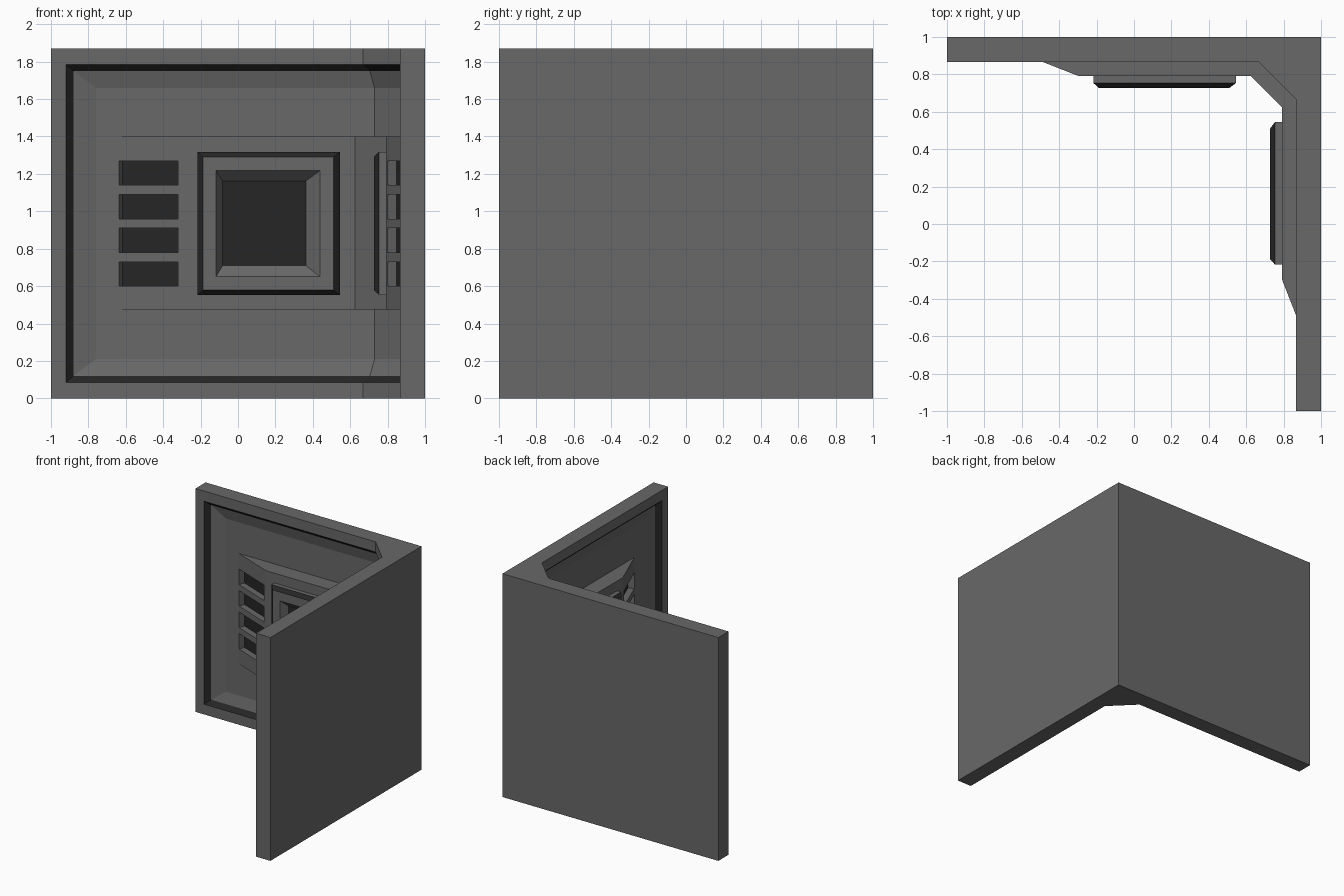
import bpy, bmesh
from mathutils import Vector

if "Cube" in bpy.data.objects:
    bpy.data.objects.remove(bpy.data.objects["Cube"])


def material(name, v):
    m = bpy.data.materials.new(name)
    m.diffuse_color = (v, v, v, 1)
    m.use_nodes = True
    m.node_tree.nodes["Principled BSDF"].inputs["Base Color"].default_value = m.diffuse_color
    return m


MATS = [material("wall grey", 0.14), material("trim black", 0.019)]


def build(name, faces):
    """faces: list of (points, material). Adds the twin across the corner diagonal."""
    bm = bmesh.new()
    for pts, mat in faces:
        for twin in (False, True):
            ps = [(p[1], p[0], p[2]) for p in reversed(pts)] if twin else pts
            bm.faces.new([bm.verts.new(p) for p in ps]).material_index = mat
    bmesh.ops.remove_doubles(bm, verts=bm.verts, dist=0.0005)
    bmesh.ops.recalc_face_normals(bm, faces=bm.faces)
    me = bpy.data.meshes.new(name)
    bm.to_mesh(me)
    bm.free()
    for m in MATS:
        me.materials.append(m)
    ob = bpy.data.objects.new(name, me)
    bpy.context.collection.objects.link(ob)


def bridge(a, b, mat, closed=False):
    n = len(a)
    return [([a[i], a[(i + 1) % n], b[(i + 1) % n], b[i]], mat)
            for i in range(n if closed else n - 1)]


def up(plan, z):
    return [(x, y, z) for x, y in plan]


H = 1.87
faces = []

# Frame and recess: rings of (start x, depth y, chamfer x, bottom z, top z)
rings = []
for xs, y, xc, z0, z1 in ((-1, .866, .668, 0, H), (-.92, .866, .668, .085, 1.785),
                          (-.88, .902, .705, .12, 1.75), (-.76, .926, .73, .21, 1.66)):
    d = (xc + y) / 2
    plan = [(d, d), (xc, y), (xs, y)]
    rings.append(up(plan, z0) + up(plan[::-1], z1))
for i, mat in enumerate((0, 1, 0)):
    faces += bridge(rings[i], rings[i + 1], mat)

# Back, end and top/bottom of the wall
for z in (0, H):
    faces.append((up([(-1, 1), (-1, .866), (.668, .866), (.767, .767), (1, 1)], z), 0))
faces.append(([(-1, 1, 0), (1, 1, 0), (1, 1, H), (-1, 1, H)], 0))
faces.append(([(-1, 1, 0), (-1, .866, 0), (-1, .866, H), (-1, 1, H)], 0))

# Raised band with a sloped end
P0, P1 = .475, 1.40
zs = [P0, .60, .73, .78, .91, .96, 1.09, 1.14, 1.27, P1]
cols = [(x, .926 - (x + .64) * .136 / .346) for x in (-.64, -.637, -.32, -.294)]
back = [(-.64, .926), (.73, .926), (.828, .828)]
front = [(.625, .79), (.7075, .7075)]

# Recess floor around the band
faces.append(([(-.76, .926, .21), (-.64, .926, .21)] + [(-.64, .926, z) for z in zs]
              + [(-.64, .926, 1.66), (-.76, .926, 1.66)], 0))
for za, zb in ((.21, P0), (P1, 1.66)):
    faces += bridge(up(back, za), up(back, zb), 0)

# Band top, bottom and flat fronts
for z in (P0, P1):
    faces.append((up(cols + front + back[:0:-1], z), 0))
faces.append(([cols[3] + (z,) for z in zs] + [front[0] + (P1,), front[0] + (P0,)], 0))
faces += bridge(up(front, P0), up(front, P1), 0)

# Sloped end with four sunken vents
inward = Vector((.136, .346, 0)).normalized() * .05
for c in range(3):
    for r in range(len(zs) - 1):
        a, b = cols[c], cols[c + 1]
        q = [a + (zs[r],), b + (zs[r],), b + (zs[r + 1],), a + (zs[r + 1],)]
        if c == 1 and r % 2 == 1:
            deep = [tuple(Vector(p) + inward) for p in q]
            faces += bridge(q, deep, 0, True)
            faces.append((deep, 1))
        else:
            faces.append((q, 0))
build("corner_wall", faces)

# Square screens: rings of (x0, x1, z0, z1, y)
loops = []
for x0, x1, z0, z1, y in ((-.217, .545, .553, 1.318, .79), (-.217, .545, .553, 1.318, .754),
                          (-.188, .51, .578, 1.291, .727), (-.118, .438, .65, 1.217, .727),
                          (-.083, .364, .709, 1.163, .786)):
    loops.append([(x0, y, z0), (x1, y, z0), (x1, y, z1), (x0, y, z1)])
faces = [(loops[0], 0), (loops[-1], 1)]
for i, mat in enumerate((0, 1, 0, 0)):
    faces += bridge(loops[i], loops[i + 1], mat, True)
build("wall_screens", faces)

== Required work ==
The reply should hold every line of the records unchanged and no pictures.

== Exercise response ==
import bpy, bmesh
from mathutils import Vector

if "Cube" in bpy.data.objects:
    bpy.data.objects.remove(bpy.data.objects["Cube"])


def material(name, v):
    m = bpy.data.materials.new(name)
    m.diffuse_color = (v, v, v, 1)
    m.use_nodes = True
    m.node_tree.nodes["Principled BSDF"].inputs["Base Color"].default_value = m.diffuse_color
    return m


MATS = [material("wall grey", 0.14), material("trim black", 0.019)]


def build(name, faces):
    """faces: list of (points, material). Adds the twin across the corner diagonal."""
    bm = bmesh.new()
    for pts, mat in faces:
        for twin in (False, True):
            ps = [(p[1], p[0], p[2]) for p in reversed(pts)] if twin else pts
            bm.faces.new([bm.verts.new(p) for p in ps]).material_index = mat
    bmesh.ops.remove_doubles(bm, verts=bm.verts, dist=0.0005)
    bmesh.ops.recalc_face_normals(bm, faces=bm.faces)
    me = bpy.data.meshes.new(name)
    bm.to_mesh(me)
    bm.free()
    for m in MATS:
        me.materials.append(m)
    ob = bpy.data.objects.new(name, me)
    bpy.context.collection.objects.link(ob)


def bridge(a, b, mat, closed=False):
    n = len(a)
    return [([a[i], a[(i + 1) % n], b[(i + 1) % n], b[i]], mat)
            for i in range(n if closed else n - 1)]


def up(plan, z):
    return [(x, y, z) for x, y in plan]


H = 1.87
faces = []

# Frame and recess: rings of (start x, depth y, chamfer x, bottom z, top z)
rings = []
for xs, y, xc, z0, z1 in ((-1, .866, .668, 0, H), (-.92, .866, .668, .085, 1.785),
                          (-.88, .902, .705, .12, 1.75), (-.76, .926, .73, .21, 1.66)):
    d = (xc + y) / 2
    plan = [(d, d), (xc, y), (xs, y)]
    rings.append(up(plan, z0) + up(plan[::-1], z1))
for i, mat in enumerate((0, 1, 0)):
    faces += bridge(rings[i], rings[i + 1], mat)

# Back, end and top/bottom of the wall
for z in (0, H):
    faces.append((up([(-1, 1), (-1, .866), (.668, .866), (.767, .767), (1, 1)], z), 0))
faces.append(([(-1, 1, 0), (1, 1, 0), (1, 1, H), (-1, 1, H)], 0))
faces.append(([(-1, 1, 0), (-1, .866, 0), (-1, .866, H), (-1, 1, H)], 0))

# Raised band with a sloped end
P0, P1 = .475, 1.40
zs = [P0, .60, .73, .78, .91, .96, 1.09, 1.14, 1.27, P1]
cols = [(x, .926 - (x + .64) * .136 / .346) for x in (-.64, -.637, -.32, -.294)]
back = [(-.64, .926), (.73, .926), (.828, .828)]
front = [(.625, .79), (.7075, .7075)]

# Recess floor around the band
faces.append(([(-.76, .926, .21), (-.64, .926, .21)] + [(-.64, .926, z) for z in zs]
              + [(-.64, .926, 1.66), (-.76, .926, 1.66)], 0))
for za, zb in ((.21, P0), (P1, 1.66)):
    faces += bridge(up(back, za), up(back, zb), 0)

# Band top, bottom and flat fronts
for z in (P0, P1):
    faces.append((up(cols + front + back[:0:-1], z), 0))
faces.append(([cols[3] + (z,) for z in zs] + [front[0] + (P1,), front[0] + (P0,)], 0))
faces += bridge(up(front, P0), up(front, P1), 0)

# Sloped end with four sunken vents
inward = Vector((.136, .346, 0)).normalized() * .05
for c in range(3):
    for r in range(len(zs) - 1):
        a, b = cols[c], cols[c + 1]
        q = [a + (zs[r],), b + (zs[r],), b + (zs[r + 1],), a + (zs[r + 1],)]
        if c == 1 and r % 2 == 1:
            deep = [tuple(Vector(p) + inward) for p in q]
            faces += bridge(q, deep, 0, True)
            faces.append((deep, 1))
        else:
            faces.append((q, 0))
build("corner_wall", faces)

# Square screens: rings of (x0, x1, z0, z1, y)
loops = []
for x0, x1, z0, z1, y in ((-.217, .545, .553, 1.318, .79), (-.217, .545, .553, 1.318, .754),
                          (-.188, .51, .578, 1.291, .727), (-.118, .438, .65, 1.217, .727),
                          (-.083, .364, .709, 1.163, .786)):
    loops.append([(x0, y, z0), (x1, y, z0), (x1, y, z1), (x0, y, z1)])
faces = [(loops[0], 0), (loops[-1], 1)]
for i, mat in enumerate((0, 1, 0, 0)):
    faces += bridge(loops[i], loops[i + 1], mat, True)
build("wall_screens", faces)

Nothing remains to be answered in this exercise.